### [PROMPT]
Reproduce word for word the lines between those holding "outer_edge = [Vector(p)" and "inner_edge = [Vector(p)", inclusive, and nothing else from the data below.

### [RECORDS FOR THIS EXERCISE]
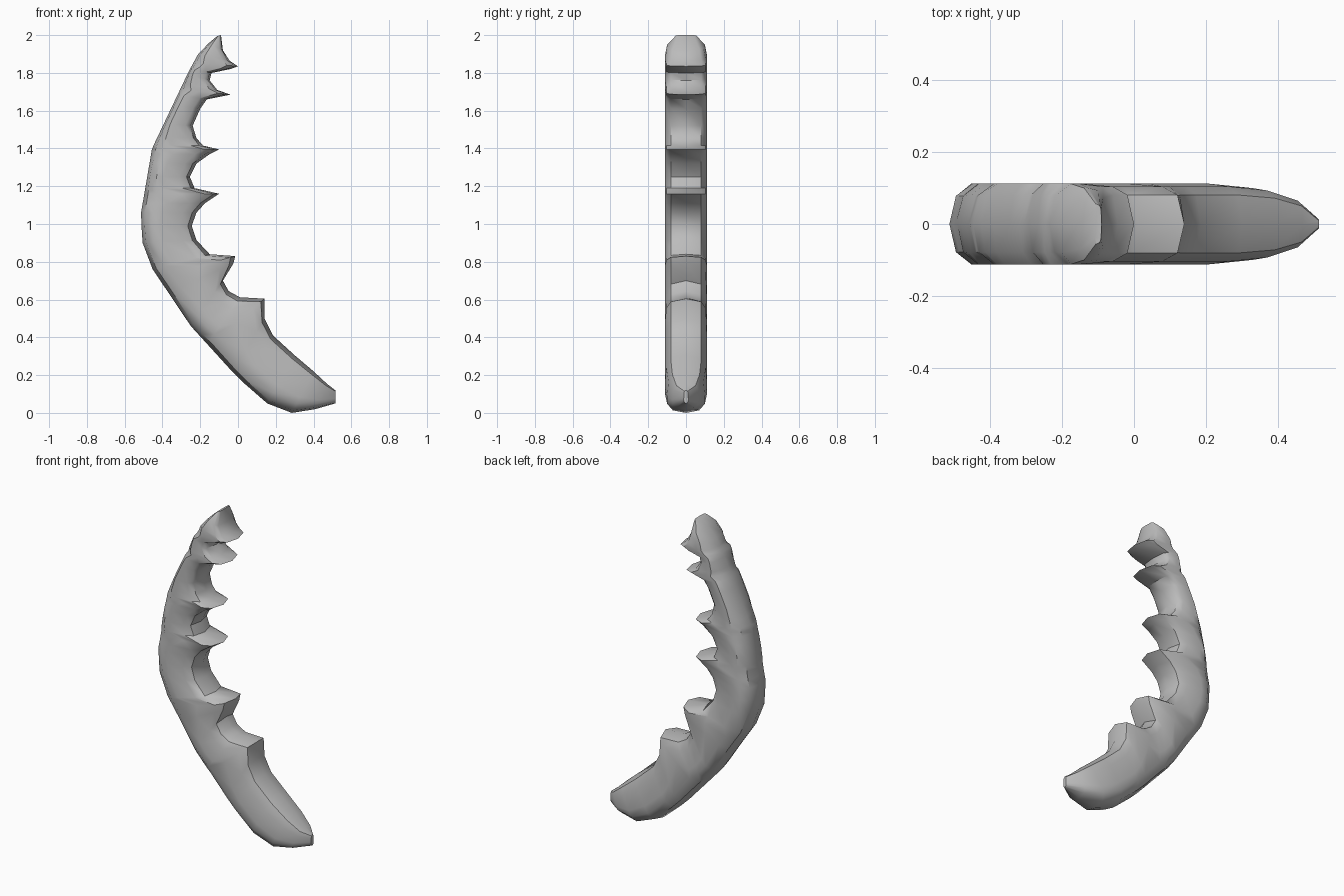
import bpy
import bmesh
from mathutils import Vector

cube = bpy.data.objects.get("Cube")
if cube:
    bpy.data.objects.remove(cube, do_unlink=True)


def sample(knots, value):
    """Piecewise linear lookup in a list of (key, value) pairs with rising keys."""
    if value <= knots[0][0]:
        return knots[0][1]
    for (a, start), (b, end) in zip(knots, knots[1:]):
        if value <= b:
            return start + (end - start) * (value - a) / (b - a)
    return knots[-1][1]


# Smooth outer edge of the jaw, from the upper tip to the lower root (x, z)
outer_edge = [Vector(p) for p in (
    (-.11, 1.995), (-.2, 1.92), (-.26, 1.81), (-.455, 1.4), (-.515, 1.05),
    (-.505, .9), (-.465, .78), (-.25, .46), (0, .185), (.155, .05),
    (.285, 0), (.41, .02), (.515, .05))]

# Toothed inner edge in the same order (x, z)
inner_edge = [Vector(p) for p in (
    (-.09, 2), (-.08, 1.92), (-.045, 1.865), (0, 1.835), (-.04, 1.82),
    (-.14, 1.8), (-.15, 1.76), (-.11, 1.71), (-.04, 1.685), (-.165, 1.66),
    (-.2, 1.61), (-.24, 1.52), (-.22, 1.455), (-.185, 1.415), (-.1, 1.395),
    (-.15, 1.37), (-.22, 1.32), (-.255, 1.25), (-.23, 1.19), (-.1, 1.16),
    (-.175, 1.11), (-.22, 1.06), (-.245, .99), (-.22, .915), (-.15, .84),
    (-.015, .83), (-.025, .79), (-.08, .7), (-.05, .645), (.01, .612),
    (.14, .605), (.14, .5), (.185, .41), (.3, .305), (.4, .22),
    (.47, .155), (.515, .12))]

# Inner height to position along the outer edge, and half width along it
pairing = [(.12, 12), (.155, 11), (.22, 10), (.305, 9), (.41, 8.2),
           (.5, 7.9), (.6, 7.4), (.7, 7), (.83, 6.2), (.915, 5),
           (1.05, 4), (1.4, 3), (1.81, 1.9), (1.92, .5), (2, 0)]
half_width = [(0, .055), (.5, .1), (1, .112), (9, .112), (10, .1), (11, .07), (12, .012)]


def cross_section(inner):
    """Closed ring around the jaw between one inner point and its outer partner."""
    u = sample(pairing, inner.y)
    i = min(int(u), len(outer_edge) - 2)
    outer = outer_edge[i].lerp(outer_edge[i + 1], u - i)
    width = sample(half_width, u)
    across = outer - inner
    fit = min(1, across.length / .32)
    step = across.normalized() * fit
    side = [(inner + step * .025, .72), (inner + step * .08, .93),
            (inner + step * .2, 1), (outer - step * .07, 1),
            (outer - step * .02, .7)]
    ring = [(inner, 0)] + side + [(outer, 0)]
    ring += [(p, -w) for p, w in reversed(side)]
    return [(p.x, w * width, p.y) for p, w in ring]


# Loft the rings into one closed body
bm = bmesh.new()
rings = [[bm.verts.new(co) for co in cross_section(p)] for p in inner_edge]
for top, low in zip(rings, rings[1:]):
    for k in range(len(top)):
        n = (k + 1) % len(top)
        bm.faces.new((top[k], top[n], low[n], low[k]))
bm.faces.new(rings[0])
bm.faces.new(rings[-1])
bmesh.ops.recalc_face_normals(bm, faces=bm.faces)
mesh = bpy.data.meshes.new("toothed_jaw")
bm.to_mesh(mesh)
bm.free()
jaw = bpy.data.objects.new("toothed_jaw", mesh)
bpy.context.collection.objects.link(jaw)

# Plain grey surface
grey = bpy.data.materials.new("plain_grey")
grey.use_nodes = True
colour = (.5, .5, .5, 1)
grey.diffuse_color = colour
grey.node_tree.nodes["Principled BSDF"].inputs["Base Color"].default_value = colour
mesh.materials.append(grey)

# Soft sides, crisp tooth edges
bpy.ops.object.select_all(action="DESELECT")
jaw.select_set(True)
bpy.context.view_layer.objects.active = jaw
bpy.ops.object.shade_smooth_by_angle(angle=.7)
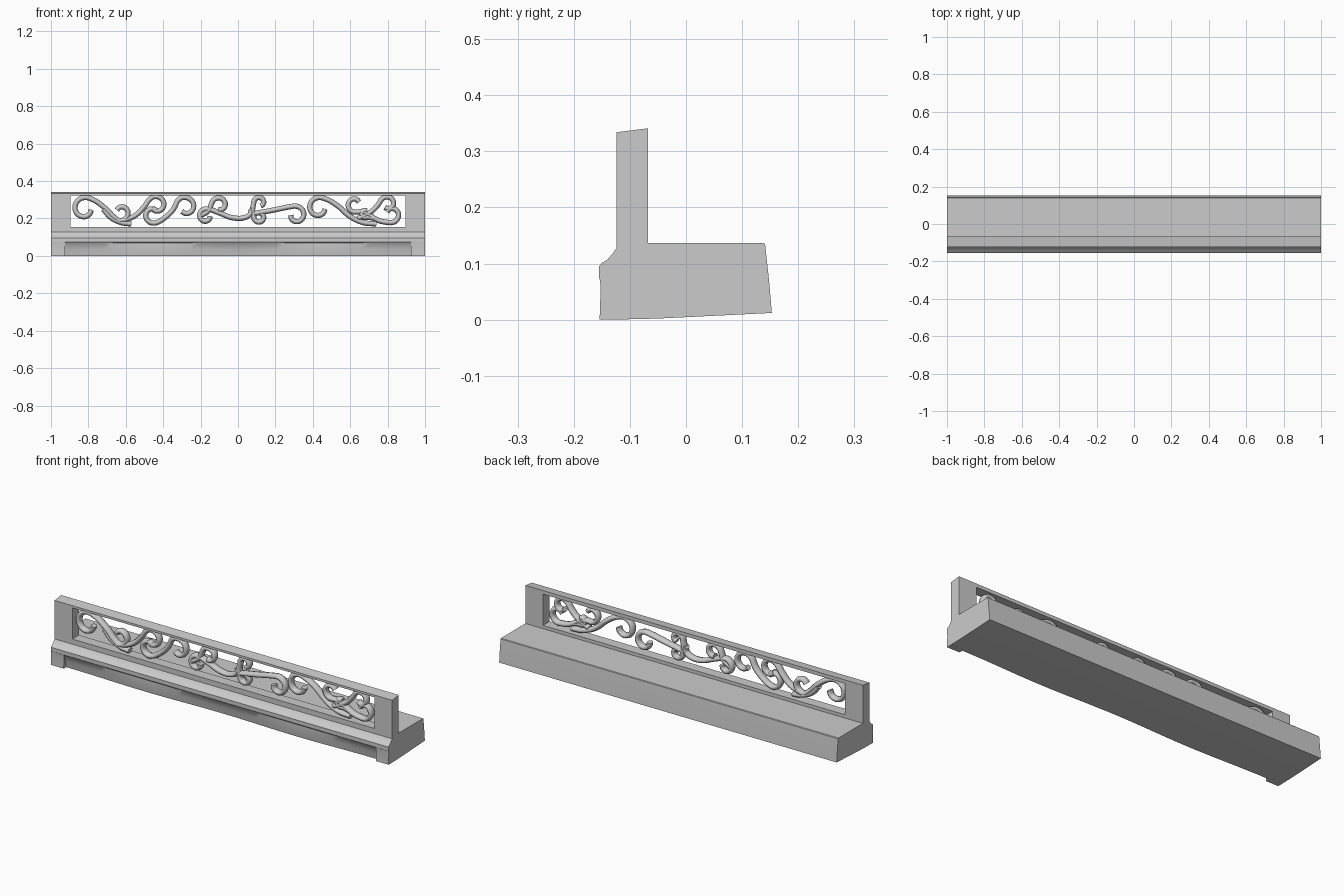
import bpy, bmesh, math

if "Cube" in bpy.data.objects:
    bpy.data.objects.remove(bpy.data.objects["Cube"])


def finish(name, bm, angle=35):
    bmesh.ops.recalc_face_normals(bm, faces=bm.faces)
    mesh = bpy.data.meshes.new(name)
    bm.to_mesh(mesh)
    bm.free()
    ob = bpy.data.objects.new(name, mesh)
    bpy.context.collection.objects.link(ob)
    bpy.ops.object.select_all(action='DESELECT')
    ob.select_set(True)
    bpy.context.view_layer.objects.active = ob
    bpy.ops.object.shade_smooth_by_angle(angle=math.radians(angle))
    return ob


def loft(name, sections):
    """Join a row of (x, yz profile) sections into a closed solid."""
    bm = bmesh.new()
    rings = [[bm.verts.new((x, y, z)) for y, z in prof] for x, prof in sections]
    n = len(rings[0])
    for a, b in zip(rings, rings[1:]):
        for i in range(n):
            j = (i + 1) % n
            bm.faces.new((a[i], a[j], b[j], b[i]))
    bm.faces.new(rings[0])
    bm.faces.new(rings[-1])
    return finish(name, bm)


# base: moulded ledge with a gently waved, recessed front below the lip
def base_profile(x):
    wave = 0.005 * math.cos(x * math.pi * 2 / 0.9)
    return [(-0.138 + wave, 0.0), (-0.144 + wave, 0.035), (-0.149, 0.068),
            (-0.155, 0.074), (-0.155, 0.095), (-0.150, 0.101),
            (-0.140, 0.107), (-0.130, 0.119), (-0.122, 0.130),
            (-0.115, 0.137), (0.138, 0.137), (0.141, 0.134),
            (0.148, 0.07), (0.153, 0.012), (-0.05, 0.002)]


loft("base_ledge", [(-1 + i / 24, base_profile(-1 + i / 24)) for i in range(49)])

# small blocks at both ends of the recessed front
for side, name in ((-1, "left_end_block"), (1, "right_end_block")):
    block = [(-0.154, 0.0), (-0.152, 0.06), (-0.155, 0.08), (-0.12, 0.08), (-0.12, 0.0)]
    loft(name, [(side * 0.925, block), (side, block)])

# upright frame with a long rectangular opening
bm = bmesh.new()
loops = []
for y, top, inset in ((-0.124, 0.334, 0), (-0.068, 0.341, 0),
                      (-0.068, 0.322, 0.105), (-0.124, 0.322, 0.105)):
    low = 0.155 if inset else 0.11
    r = 1 - inset
    loops.append([bm.verts.new((x, y, z)) for x, z in
                  ((-r, low), (r, low), (r, top), (-r, top))])
for k in range(4):
    a, b = loops[k], loops[(k + 1) % 4]
    for i in range(4):
        j = (i + 1) % 4
        bm.faces.new((a[i], a[j], b[j], b[i]))
frame = finish("panel_frame", bm)


# scrollwork: each stroke joins curls with a few points between them
def curl(cx, cz, r, start, sweep):
    pts = []
    for i in range(9):
        t = i / 8
        a = math.radians(start + sweep * t)
        rr = (r - 0.012) * (1 - 0.42 * t)
        pts.append((cx + rr * math.cos(a), cz + rr * math.sin(a)))
    return pts


def stroke(first, mids, last):
    a = curl(*first)[::-1] if first else []
    b = curl(*last) if last else []
    return a + mids + b


strokes = [
    stroke((-0.82, 0.253, 0.074, 60, 290), [(-0.71, 0.255), (-0.66, 0.205)],
           (-0.625, 0.232, 0.056, -100, 250)),
    stroke(None, [(-0.57, 0.171), (-0.62, 0.177), (-0.68, 0.205), (-0.72, 0.25)], None),
    stroke(None, [(-0.61, 0.19), (-0.55, 0.215), (-0.5, 0.265)],
           (-0.435, 0.272, 0.06, 130, -280)),
    stroke((-0.455, 0.22, 0.058, -70, -260), [(-0.39, 0.205), (-0.345, 0.25)],
           (-0.28, 0.262, 0.066, 130, -260)),
    stroke((-0.172, 0.213, 0.05, 90, 270), [(-0.1, 0.23), (-0.03, 0.204), (0.04, 0.206)],
           (0.045, 0.25, 0.045, -50, 60)),
    stroke(None, [(-0.2, 0.215), (-0.155, 0.245)], (-0.1, 0.272, 0.055, 175, -280)),
    stroke((0.115, 0.285, 0.044, 190, -260), [(0.078, 0.245)],
           (0.115, 0.208, 0.044, 170, 260)),
    stroke(None, [(0.08, 0.225), (0.19, 0.245), (0.28, 0.263)],
           (0.31, 0.218, 0.06, 90, -270)),
    stroke((0.432, 0.257, 0.07, 60, 290), [(0.53, 0.27), (0.6, 0.21), (0.67, 0.178),
                                        (0.74, 0.171)], None),
    stroke((0.625, 0.275, 0.055, -70, -260), [(0.67, 0.235), (0.75, 0.19)],
           (0.82, 0.222, 0.058, -110, 260)),
    stroke(None, [(0.64, 0.2), (0.71, 0.235), (0.75, 0.275)],
           (0.8, 0.278, 0.052, 140, -270)),
    stroke(None, [(0.73, 0.2)], (0.68, 0.228, 0.036, -60, -240)),
]
cu = bpy.data.curves.new("scrollwork", 'CURVE')
cu.dimensions = '3D'
cu.bevel_depth = 0.014
cu.bevel_resolution = 2
cu.resolution_u = 4
cu.use_fill_caps = True
for pts in strokes:
    sp = cu.splines.new('BEZIER')
    sp.bezier_points.add(len(pts) - 1)
    for bp, (x, z) in zip(sp.bezier_points, pts):
        bp.co = (x, 0, z)
        bp.handle_left_type = bp.handle_right_type = 'AUTO'
scroll = bpy.data.objects.new("scrollwork", cu)
bpy.context.collection.objects.link(scroll)
scroll.location.y = -0.098
scroll.scale.y = 1.4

### [WRITTEN SOLUTION]
outer_edge = [Vector(p) for p in (
    (-.11, 1.995), (-.2, 1.92), (-.26, 1.81), (-.455, 1.4), (-.515, 1.05),
    (-.505, .9), (-.465, .78), (-.25, .46), (0, .185), (.155, .05),
    (.285, 0), (.41, .02), (.515, .05))]

# Toothed inner edge in the same order (x, z)
inner_edge = [Vector(p) for p in (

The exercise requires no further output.